Task directions
Locate every line in the material below that has the word "range". Copy each of those lines.

::: Excerpted records :::

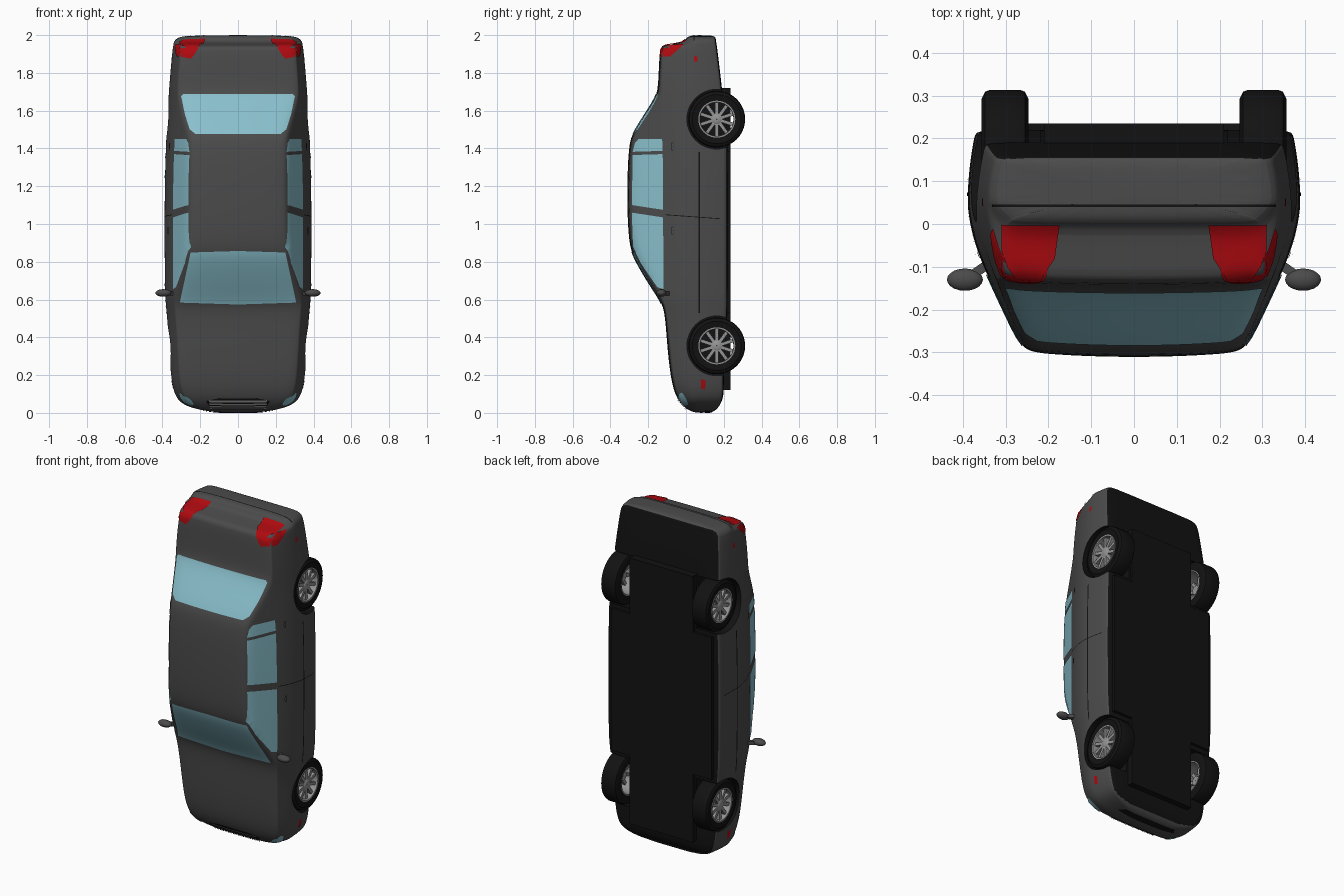
import bpy, bmesh, math
from mathutils import Vector, Matrix
from mathutils.bvhtree import BVHTree

if "Cube" in bpy.data.objects:
    bpy.data.objects.remove(bpy.data.objects["Cube"])

def material(name, rgb):
    m = bpy.data.materials.new(name)
    m.diffuse_color = (*rgb, 1)
    m.use_nodes = True
    m.node_tree.nodes["Principled BSDF"].inputs["Base Color"].default_value = m.diffuse_color
    return m

GREY = material("body grey", (.07, .07, .07))
BLACK = material("rubber black", (.006, .006, .006))
GLASS = material("window glass", (.25, .52, .6))
RED = material("lamp red", (.42, .003, .005))
SILVER = material("wheel silver", (.3, .3, .3))

def make(name, bm, *mats, angle=35):
    me = bpy.data.meshes.new(name)
    bm.to_mesh(me)
    bm.free()
    ob = bpy.data.objects.new(name, me)
    bpy.context.collection.objects.link(ob)
    for m in mats:
        me.materials.append(m)
    bpy.ops.object.select_all(action='DESELECT')
    ob.select_set(True)
    bpy.context.view_layer.objects.active = ob
    bpy.ops.object.shade_smooth_by_angle(angle=math.radians(angle))
    return ob

def box(bm, lo, hi, mat=None):
    lo, hi = Vector(lo), Vector(hi)
    m = Matrix.Translation((lo + hi) / 2) @ Matrix.Diagonal((*(hi - lo), 1))
    bmesh.ops.create_cube(bm, size=1, matrix=(mat @ m) if mat else m)

# Body: lofted along z; each station is z, half width, roof y, belt y, sill y
stations = [
    (0, .10, .05, .06, .13), (.016, .205, .01, .025, .16), (.035, .27, -.012, .005, .175),
    (.06, .312, -.036, -.015, .19), (.1, .337, -.058, -.035, .2), (.17, .354, -.078, -.055, .2),
    (.3, .364, -.095, -.07, .2), (.45, .372, -.106, -.085, .215), (.55, .381, -.116, -.10, .22),
    (.6, .386, -.14, -.115, .22), (.7, .388, -.207, -.115, .22), (.8, .389, -.265, -.115, .22),
    (.86, .39, -.293, -.115, .22), (.95, .39, -.306, -.115, .22), (1.1, .39, -.312, -.115, .22),
    (1.3, .387, -.31, -.115, .22), (1.43, .382, -.3, -.115, .22), (1.48, .38, -.283, -.115, .22),
    (1.58, .374, -.219, -.117, .21), (1.67, .369, -.161, -.12, .195), (1.72, .366, -.148, -.124, .19),
    (1.85, .355, -.143, -.12, .175), (1.93, .347, -.138, -.11, .165), (1.947, .343, -.123, -.095, .163),
    (1.957, .343, -.01, 0, .16), (1.985, .33, 0, .01, .158), (2.0, .27, .025, .035, .148)]

def section(z, w, yt, yB, yb):
    b, h = .885 * w, yB - yt
    d, m = min(.03, .6 * h), max(.06, yB + .02)
    r = b - .47 * (h - d)
    half = [(.35 * r, yt + .05 * d), (.7 * r, yt + .2 * d), (.92 * r, yt + .4 * d), (r, yt + d),
            ((r + b) / 2, (yt + d + yB) / 2), (b, yB),
            (b + .6 * (w - b), yB + .38 * (m - yB)), (b + .92 * (w - b), yB + .75 * (m - yB)), (w, m),
            (.985 * w, m + .5 * (yb - m)), (.955 * w, yb - .01), (.94 * w, yb), (.5 * w, yb)]
    ring = [(0, yt)] + half + [(0, yb)] + [(-x, y) for x, y in reversed(half)]
    return [(x, y, z) for x, y in ring]

bm = bmesh.new()
rings = [[bm.verts.new(p) for p in section(*s)] for s in stations]
n = len(rings[0])
for a, c in zip(rings, rings[1:]):
    for i in range(n):
        bm.faces.new((a[i], a[(i + 1) % n], c[(i + 1) % n], c[i]))
bm.faces.new(rings[0])
bm.faces.new(rings[-1])
bmesh.ops.recalc_face_normals(bm, faces=bm.faces)
body = make("car_body", bm, GREY, BLACK)
body.modifiers.new("smooth", 'SUBSURF').levels = 2

def bake(ob):
    me = bpy.data.meshes.new_from_object(ob.evaluated_get(bpy.context.evaluated_depsgraph_get()))
    ob.modifiers.clear()
    ob.data = me

bake(body)
bm = bmesh.new()
bm.from_mesh(body.data)
surface = BVHTree.FromBMesh(bm)
bm.free()

# Wheel arches cut out of the body
AX_Y, AX_Z, ARCH = .163, (.355, 1.555), .158
bm = bmesh.new()
for z in AX_Z:
    for s in (1, -1):
        bmesh.ops.create_cone(bm, cap_ends=True, segments=48, radius1=ARCH, radius2=ARCH, depth=.3,
                              matrix=Matrix.Translation((s * .37, AX_Y, z)) @ Matrix.Rotation(math.pi / 2, 4, 'Y'))
cutter = make("arch_cutter", bm, BLACK)
mod = body.modifiers.new("arches", 'BOOLEAN')
mod.operation, mod.solver, mod.object = 'DIFFERENCE', 'EXACT', cutter
bake(body)
bpy.data.objects.remove(cutter)
body.data.materials.clear()
body.data.materials.append(GREY)
body.data.materials.append(BLACK)
for p in body.data.polygons:
    c = p.center
    arch = any(math.hypot(c.y - AX_Y, c.z - z) < ARCH + .0005 for z in AX_Z)
    p.material_index = int(arch or (p.normal.y > .8 and c.y > .12))
bpy.ops.object.select_all(action='DESELECT')
body.select_set(True)
bpy.context.view_layer.objects.active = body
bpy.ops.object.shade_smooth_by_angle(angle=math.radians(35))

# Black floor between and beside the wheels
bm = bmesh.new()
box(bm, (-.335, .15, .53), (.335, .235, 1.385))
box(bm, (-.21, .1, .12), (.21, .235, 1.72))
make("underbody", bm, BLACK)

# Thin plates shrunk onto the body along an axis; points are the two other coordinates in order
def plate(name, pts, axis, side, mat, off=.003, mirror=False):
    bm = bmesh.new()
    others = [i for i in range(3) if i != axis]
    for flip in ((1, -1) if mirror else (1,)):
        vs = []
        for p in pts:
            v = Vector((0, 0, 0))
            v[others[0]], v[others[1]] = p
            v[axis] = side * 4
            if axis:
                v.x *= flip
            else:
                v[0] *= flip
            vs.append(bm.verts.new(v))
        bm.faces.new(vs)
    for o in others:
        for k in range(-20, 101):
            no, co = Vector((0, 0, 0)), Vector((0, 0, 0))
            no[o], co[o] = 1, k * .0205
            bmesh.ops.bisect_plane(bm, geom=bm.verts[:] + bm.edges[:] + bm.faces[:], plane_co=co, plane_no=no)
    bmesh.ops.triangulate(bm, faces=bm.faces)
    lost = []
    for v in bm.verts:
        d = Vector((0, 0, 0))
        d[axis] = -math.copysign(1, v.co[axis])
        hit, nor, *_ = surface.ray_cast(v.co, d)
        if hit is None:
            lost.append(v)
        else:
            v.co = hit + nor * off
    bmesh.ops.delete(bm, geom=lost, context='VERTS')
    for f in bm.faces:
        f.normal_update()
        c = f.calc_center_median()
        if f.normal.dot(surface.find_nearest(c)[1]) < 0:
            f.normal_flip()
    return make(name, bm, mat, angle=60)

def oval(cx, cy, rx, ry, k=20):
    return [(cx + rx * math.cos(t * math.tau / k), cy + ry * math.sin(t * math.tau / k)) for t in range(k)]

# Windows
plate("windscreen", [(-.308, .585), (0, .575), (.308, .585), (.25, .85), (0, .858), (-.25, .85)], 1, -1, GLASS)
plate("rear_window", [(-.225, 1.475), (.225, 1.475), (.255, 1.5), (.28, 1.58), (.3, 1.675), (.29, 1.687),
                      (-.29, 1.687), (-.3, 1.675), (-.28, 1.58), (-.255, 1.5)], 1, -1, GLASS)
plate("front_door_windows", [(-.284, 1.06), (-.12, 1.035), (-.117, .655), (-.15, .665), (-.235, .79), (-.28, .88)],
      0, 1, GLASS, mirror=True)
plate("rear_door_windows", [(-.284, 1.1), (-.12, 1.075), (-.122, 1.37), (-.281, 1.365)], 0, 1, GLASS, mirror=True)
plate("quarter_windows", [(-.28, 1.382), (-.122, 1.387), (-.125, 1.45), (-.25, 1.45), (-.268, 1.43)],
      0, 1, GLASS, mirror=True)
# Tail lamps wrap the rear corners: rear, top and side faces
plate("tail_lamps_rear", [(.174, .0), (.308, .0), (.308, -.06), (.295, -.1), (.27, -.132), (.22, -.132), (.185, -.08)],
      2, 1, RED, .005, True)
plate("tail_lamps_top", [(.2, 1.947), (.31, 1.947), (.3, 1.885), (.25, 1.875), (.235, 1.89)], 1, -1, RED, .004, True)
plate("tail_lamps_side", [(-.12, 1.885), (-.085, 1.885), (-.01, 1.95), (-.12, 1.943)], 0, 1, RED, .004, True)
# Side markers
plate("front_markers", [(.078, .13), (.1, .125), (.105, .17), (.08, .18)], 0, 1, RED, .003, True)
plate("rear_markers", [(.042, 1.86), (.06, 1.86), (.06, 1.885), (.042, 1.89)], 0, 1, RED, .003, True)
# Nose: headlamps, grille and lower intake
plate("headlamps", oval(.272, -.014, .037, .026), 2, -1, GLASS, .004, True)
plate("grille", [(-.17, -.035), (-.1, -.045), (.1, -.045), (.17, -.035), (.14, .005), (-.14, .005)], 2, -1, BLACK, .003)
for i in range(4):
    y = -.039 + i * .012
    plate("grille_slat", [(-.155, y), (.155, y), (.15, y + .007), (-.15, y + .007)], 2, -1, SILVER, .006)
plate("lower_intake", [(-.2, .1), (.2, .1), (.17, .14), (-.17, .14)], 2, -1, BLACK)
# Trim lines, door seams and handles
plate("side_trim", [(.066, .53), (.073, .53), (.073, 1.38), (.066, 1.38)], 0, 1, BLACK, .002, True)
plate("bumper_trim", [(-.33, .04), (.33, .04), (.33, .046), (-.33, .046)], 2, 1, BLACK, .002)
plate("door_seams", [(-.11, 1.047), (.18, 1.026), (.18, 1.03), (-.11, 1.051)], 0, 1, BLACK, .002, True)
for z in (.965, 1.41):
    plate("door_handles", oval(-.07, z, .008, .022, 12), 0, 1, GREY, .008, True)

# Door mirrors
bm = bmesh.new()
for s in (1, -1):
    bmesh.ops.create_uvsphere(bm, u_segments=20, v_segments=12, radius=1, matrix=Matrix.Translation((s * .395, -.13, .635))
                              @ Matrix.Diagonal((.042, .026, .02, 1)))
    box(bm, (-.03, -.011, -.01), (.03, .011, .01),
        Matrix.Translation((s * .36, -.107, .632)) @ Matrix.Rotation(-s * .6, 4, 'Z'))
make("door_mirrors", bm, GREY)

# Wheels: lathed tyre and rim, hub, ten spokes
def lathe(bm, prof, place, k=40):
    rs = [[bm.verts.new(place @ Vector((x, r * math.cos(a), r * math.sin(a)))) for x, r in prof]
          for a in (i * math.tau / k for i in range(k))]
    for i in range(k):
        for j in range(len(prof)):
            q = (j + 1) % len(prof)
            bm.faces.new((rs[i][j], rs[i][q], rs[(i + 1) % k][q], rs[(i + 1) % k][j]))
    bmesh.ops.recalc_face_normals(bm, faces=bm.faces)

for z, end in zip(AX_Z, ("front", "rear")):
    for s, lr in ((1, "left"), (-1, "right")):
        place = Matrix.Translation((0, AX_Y, z)) @ Matrix.Diagonal((s, 1, 1, 1))
        bm = bmesh.new()
        lathe(bm, [(.25, .096), (.247, .13), (.255, .146), (.265, .15), (.338, .15), (.348, .146), (.356, .13), (.35, .096)], place)
        make(f"{end}_{lr}_tyre", bm, BLACK)
        bm = bmesh.new()
        lathe(bm, [(.25, .098), (.354, .098), (.354, .09), (.34, .088), (.25, .09)], place)
        lathe(bm, [(.3, .001), (.3, .026), (.343, .026), (.347, .02), (.347, .001)], place, 20)
        for i in range(10):
            box(bm, (.322, -.009, .015), (.343, .009, .092), place @ Matrix.Rotation(i * math.tau / 10, 4, 'X'))
        bmesh.ops.recalc_face_normals(bm, faces=bm.faces)
        make(f"{end}_{lr}_rim", bm, SILVER)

:::

Output below
    for i in range(n):
    others = [i for i in range(3) if i != axis]
        for k in range(-20, 101):
    return [(cx + rx * math.cos(t * math.tau / k), cy + ry * math.sin(t * math.tau / k)) for t in range(k)]
for i in range(4):
          for a in (i * math.tau / k for i in range(k))]
    for i in range(k):
        for j in range(len(prof)):
        for i in range(10):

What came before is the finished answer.